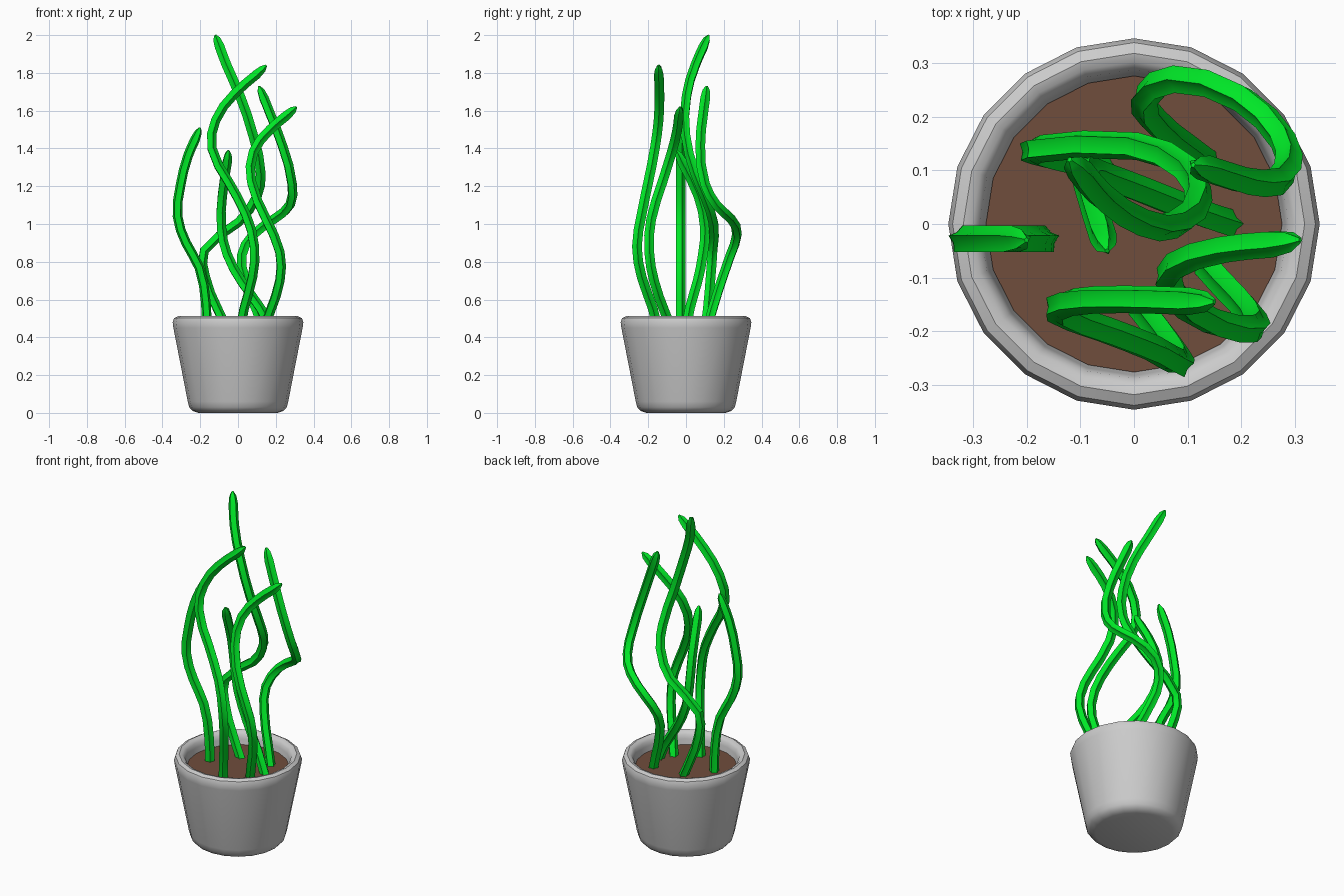
import bpy, bmesh, math
from mathutils import Vector

if "Cube" in bpy.data.objects:
    bpy.data.objects.remove(bpy.data.objects["Cube"])


def material(name, color):
    m = bpy.data.materials.new(name)
    m.diffuse_color = color
    m.use_nodes = True
    m.node_tree.nodes["Principled BSDF"].inputs["Base Color"].default_value = m.diffuse_color
    return m


def add_object(name, mesh, mat=None, smooth_angle=40):
    ob = bpy.data.objects.new(name, mesh)
    bpy.context.collection.objects.link(ob)
    if mat:
        mesh.materials.clear()
        mesh.materials.append(mat)
    bpy.ops.object.select_all(action='DESELECT')
    ob.select_set(True)
    bpy.context.view_layer.objects.active = ob
    bpy.ops.object.shade_smooth_by_angle(angle=math.radians(smooth_angle))
    return ob


def lathe(name, profile, sides, mat=None):
    bm = bmesh.new()
    verts = [bm.verts.new((r, 0, z)) for r, z in profile]
    edges = [bm.edges.new(p) for p in zip(verts, verts[1:])]
    bmesh.ops.spin(bm, geom=verts + edges, cent=(0, 0, 0), axis=(0, 0, 1),
                   angle=math.tau, steps=sides, use_merge=True)
    bmesh.ops.remove_doubles(bm, verts=bm.verts, dist=1e-4)
    bmesh.ops.recalc_face_normals(bm, faces=bm.faces)
    mesh = bpy.data.meshes.new(name)
    bm.to_mesh(mesh)
    bm.free()
    return add_object(name, mesh, mat)


green = material("green", (0.0, 0.8, 0.02, 1))
brown = material("brown", (0.16, 0.075, 0.045, 1))

# Tapered pot with rounded rim and foot, hollow inside
lathe("pot", [(0, 0), (0.21, 0), (0.24, 0.01), (0.258, 0.03), (0.266, 0.06),
              (0.342, 0.45), (0.346, 0.48), (0.338, 0.502), (0.318, 0.512),
              (0.302, 0.508), (0.288, 0.495), (0.282, 0.47), (0.22, 0.06),
              (0, 0.06)], 20)

# Soil disc
bm = bmesh.new()
bmesh.ops.create_circle(bm, cap_ends=True, segments=20, radius=0.276)
bmesh.ops.translate(bm, verts=bm.verts, vec=(0, 0, 0.44))
soil_mesh = bpy.data.meshes.new("soil")
bm.to_mesh(soil_mesh)
bm.free()
add_object("soil", soil_mesh, brown)

# Ribbed star cross-section shared by all stems
section_curve = bpy.data.curves.new("stem_section", 'CURVE')
section_curve.dimensions = '2D'
sp = section_curve.splines.new('POLY')
sp.points.add(9)
for i, p in enumerate(sp.points):
    r = 0.027 if i % 2 == 0 else 0.018
    a = i * math.tau / 10
    p.co = (r * math.cos(a), r * math.sin(a), 0, 1)
sp.use_cyclic_u = True
section = bpy.data.objects.new("stem_section", section_curve)
section.hide_render = True
bpy.context.collection.objects.link(section)


def stem(name, path):
    pts = [Vector(p) for p in path]
    back = (pts[-2] - pts[-1]).normalized()
    tip = pts.pop()
    pts += [tip + back * 0.07, tip + back * 0.025, tip]
    radii = [1] * (len(pts) - 2) + [0.75, 0.2]
    cu = bpy.data.curves.new(name, 'CURVE')
    cu.dimensions = '3D'
    cu.resolution_u = 2
    cu.bevel_mode = 'OBJECT'
    cu.bevel_object = section
    cu.use_fill_caps = True
    s = cu.splines.new('BEZIER')
    s.bezier_points.add(len(pts) - 1)
    for bp, co, r in zip(s.bezier_points, pts, radii):
        bp.co = co
        bp.radius = r
        bp.handle_left_type = bp.handle_right_type = 'AUTO'
    tmp = bpy.data.objects.new("tmp", cu)
    bpy.context.collection.objects.link(tmp)
    bpy.context.view_layer.update()
    deps = bpy.context.evaluated_depsgraph_get()
    mesh = bpy.data.meshes.new_from_object(tmp.evaluated_get(deps))
    bpy.data.objects.remove(tmp)
    add_object(name, mesh, green, 30)


# Six twisting stems, soil to tip
stem("stem_tallest", [(-0.05, 0.10, 0.43), (-0.11, 0.115, 0.55), (-0.175, 0.13, 0.72),
                      (-0.18, 0.14, 0.86), (0.0, 0.145, 1.01), (0.10, 0.10, 1.15),
                      (0.12, 0.05, 1.27), (0.08, 0.0, 1.47), (0.01, 0.005, 1.68),
                      (-0.06, 0.05, 1.84), (-0.12, 0.12, 2.0)])
stem("stem_front", [(0.01, -0.15, 0.43), (0.03, -0.175, 0.55), (0.075, -0.235, 0.72),
                    (0.085, -0.26, 0.88), (0.04, -0.235, 1.05), (-0.05, -0.20, 1.22),
                    (-0.14, -0.165, 1.40), (-0.12, -0.145, 1.55), (-0.02, -0.14, 1.69),
                    (0.15, -0.145, 1.84)])
stem("stem_back", [(0.14, 0.11, 0.43), (0.10, 0.14, 0.54), (0.04, 0.19, 0.70),
                   (0.02, 0.235, 0.83), (0.08, 0.27, 0.94), (0.20, 0.235, 1.03),
                   (0.275, 0.16, 1.10), (0.285, 0.10, 1.21), (0.235, 0.075, 1.41),
                   (0.17, 0.09, 1.58), (0.11, 0.11, 1.73)])
stem("stem_right", [(0.13, -0.07, 0.43), (0.17, -0.115, 0.54), (0.22, -0.17, 0.70),
                    (0.22, -0.195, 0.85), (0.15, -0.185, 1.02), (0.07, -0.125, 1.22),
                    (0.08, -0.075, 1.38), (0.17, -0.045, 1.50), (0.31, -0.03, 1.62)])
stem("stem_left", [(-0.165, -0.03, 0.43), (-0.17, -0.03, 0.58), (-0.205, -0.03, 0.77),
                   (-0.275, -0.03, 0.90), (-0.32, -0.03, 1.04), (-0.305, -0.03, 1.20),
                   (-0.265, -0.03, 1.36), (-0.20, -0.03, 1.51)])
stem("stem_short", [(0.18, 0.0, 0.43), (0.12, 0.02, 0.55), (0.02, 0.06, 0.69),
                    (-0.06, 0.09, 0.84), (-0.09, 0.10, 0.98), (-0.085, 0.065, 1.15),
                    (-0.05, -0.05, 1.39)])

bpy.data.objects.remove(section)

● ● ● ●

EXERCISE OBJECTIVE -
Write out the material above once more, exactly as it reads, with no pictures.

ANSWER TO THE PROBLEM -
import bpy, bmesh, math
from mathutils import Vector

if "Cube" in bpy.data.objects:
    bpy.data.objects.remove(bpy.data.objects["Cube"])


def material(name, color):
    m = bpy.data.materials.new(name)
    m.diffuse_color = color
    m.use_nodes = True
    m.node_tree.nodes["Principled BSDF"].inputs["Base Color"].default_value = m.diffuse_color
    return m


def add_object(name, mesh, mat=None, smooth_angle=40):
    ob = bpy.data.objects.new(name, mesh)
    bpy.context.collection.objects.link(ob)
    if mat:
        mesh.materials.clear()
        mesh.materials.append(mat)
    bpy.ops.object.select_all(action='DESELECT')
    ob.select_set(True)
    bpy.context.view_layer.objects.active = ob
    bpy.ops.object.shade_smooth_by_angle(angle=math.radians(smooth_angle))
    return ob


def lathe(name, profile, sides, mat=None):
    bm = bmesh.new()
    verts = [bm.verts.new((r, 0, z)) for r, z in profile]
    edges = [bm.edges.new(p) for p in zip(verts, verts[1:])]
    bmesh.ops.spin(bm, geom=verts + edges, cent=(0, 0, 0), axis=(0, 0, 1),
                   angle=math.tau, steps=sides, use_merge=True)
    bmesh.ops.remove_doubles(bm, verts=bm.verts, dist=1e-4)
    bmesh.ops.recalc_face_normals(bm, faces=bm.faces)
    mesh = bpy.data.meshes.new(name)
    bm.to_mesh(mesh)
    bm.free()
    return add_object(name, mesh, mat)


green = material("green", (0.0, 0.8, 0.02, 1))
brown = material("brown", (0.16, 0.075, 0.045, 1))

# Tapered pot with rounded rim and foot, hollow inside
lathe("pot", [(0, 0), (0.21, 0), (0.24, 0.01), (0.258, 0.03), (0.266, 0.06),
              (0.342, 0.45), (0.346, 0.48), (0.338, 0.502), (0.318, 0.512),
              (0.302, 0.508), (0.288, 0.495), (0.282, 0.47), (0.22, 0.06),
              (0, 0.06)], 20)

# Soil disc
bm = bmesh.new()
bmesh.ops.create_circle(bm, cap_ends=True, segments=20, radius=0.276)
bmesh.ops.translate(bm, verts=bm.verts, vec=(0, 0, 0.44))
soil_mesh = bpy.data.meshes.new("soil")
bm.to_mesh(soil_mesh)
bm.free()
add_object("soil", soil_mesh, brown)

# Ribbed star cross-section shared by all stems
section_curve = bpy.data.curves.new("stem_section", 'CURVE')
section_curve.dimensions = '2D'
sp = section_curve.splines.new('POLY')
sp.points.add(9)
for i, p in enumerate(sp.points):
    r = 0.027 if i % 2 == 0 else 0.018
    a = i * math.tau / 10
    p.co = (r * math.cos(a), r * math.sin(a), 0, 1)
sp.use_cyclic_u = True
section = bpy.data.objects.new("stem_section", section_curve)
section.hide_render = True
bpy.context.collection.objects.link(section)


def stem(name, path):
    pts = [Vector(p) for p in path]
    back = (pts[-2] - pts[-1]).normalized()
    tip = pts.pop()
    pts += [tip + back * 0.07, tip + back * 0.025, tip]
    radii = [1] * (len(pts) - 2) + [0.75, 0.2]
    cu = bpy.data.curves.new(name, 'CURVE')
    cu.dimensions = '3D'
    cu.resolution_u = 2
    cu.bevel_mode = 'OBJECT'
    cu.bevel_object = section
    cu.use_fill_caps = True
    s = cu.splines.new('BEZIER')
    s.bezier_points.add(len(pts) - 1)
    for bp, co, r in zip(s.bezier_points, pts, radii):
        bp.co = co
        bp.radius = r
        bp.handle_left_type = bp.handle_right_type = 'AUTO'
    tmp = bpy.data.objects.new("tmp", cu)
    bpy.context.collection.objects.link(tmp)
    bpy.context.view_layer.update()
    deps = bpy.context.evaluated_depsgraph_get()
    mesh = bpy.data.meshes.new_from_object(tmp.evaluated_get(deps))
    bpy.data.objects.remove(tmp)
    add_object(name, mesh, green, 30)


# Six twisting stems, soil to tip
stem("stem_tallest", [(-0.05, 0.10, 0.43), (-0.11, 0.115, 0.55), (-0.175, 0.13, 0.72),
                      (-0.18, 0.14, 0.86), (0.0, 0.145, 1.01), (0.10, 0.10, 1.15),
                      (0.12, 0.05, 1.27), (0.08, 0.0, 1.47), (0.01, 0.005, 1.68),
                      (-0.06, 0.05, 1.84), (-0.12, 0.12, 2.0)])
stem("stem_front", [(0.01, -0.15, 0.43), (0.03, -0.175, 0.55), (0.075, -0.235, 0.72),
                    (0.085, -0.26, 0.88), (0.04, -0.235, 1.05), (-0.05, -0.20, 1.22),
                    (-0.14, -0.165, 1.40), (-0.12, -0.145, 1.55), (-0.02, -0.14, 1.69),
                    (0.15, -0.145, 1.84)])
stem("stem_back", [(0.14, 0.11, 0.43), (0.10, 0.14, 0.54), (0.04, 0.19, 0.70),
                   (0.02, 0.235, 0.83), (0.08, 0.27, 0.94), (0.20, 0.235, 1.03),
                   (0.275, 0.16, 1.10), (0.285, 0.10, 1.21), (0.235, 0.075, 1.41),
                   (0.17, 0.09, 1.58), (0.11, 0.11, 1.73)])
stem("stem_right", [(0.13, -0.07, 0.43), (0.17, -0.115, 0.54), (0.22, -0.17, 0.70),
                    (0.22, -0.195, 0.85), (0.15, -0.185, 1.02), (0.07, -0.125, 1.22),
                    (0.08, -0.075, 1.38), (0.17, -0.045, 1.50), (0.31, -0.03, 1.62)])
stem("stem_left", [(-0.165, -0.03, 0.43), (-0.17, -0.03, 0.58), (-0.205, -0.03, 0.77),
                   (-0.275, -0.03, 0.90), (-0.32, -0.03, 1.04), (-0.305, -0.03, 1.20),
                   (-0.265, -0.03, 1.36), (-0.20, -0.03, 1.51)])
stem("stem_short", [(0.18, 0.0, 0.43), (0.12, 0.02, 0.55), (0.02, 0.06, 0.69),
                    (-0.06, 0.09, 0.84), (-0.09, 0.10, 0.98), (-0.085, 0.065, 1.15),
                    (-0.05, -0.05, 1.39)])

bpy.data.objects.remove(section)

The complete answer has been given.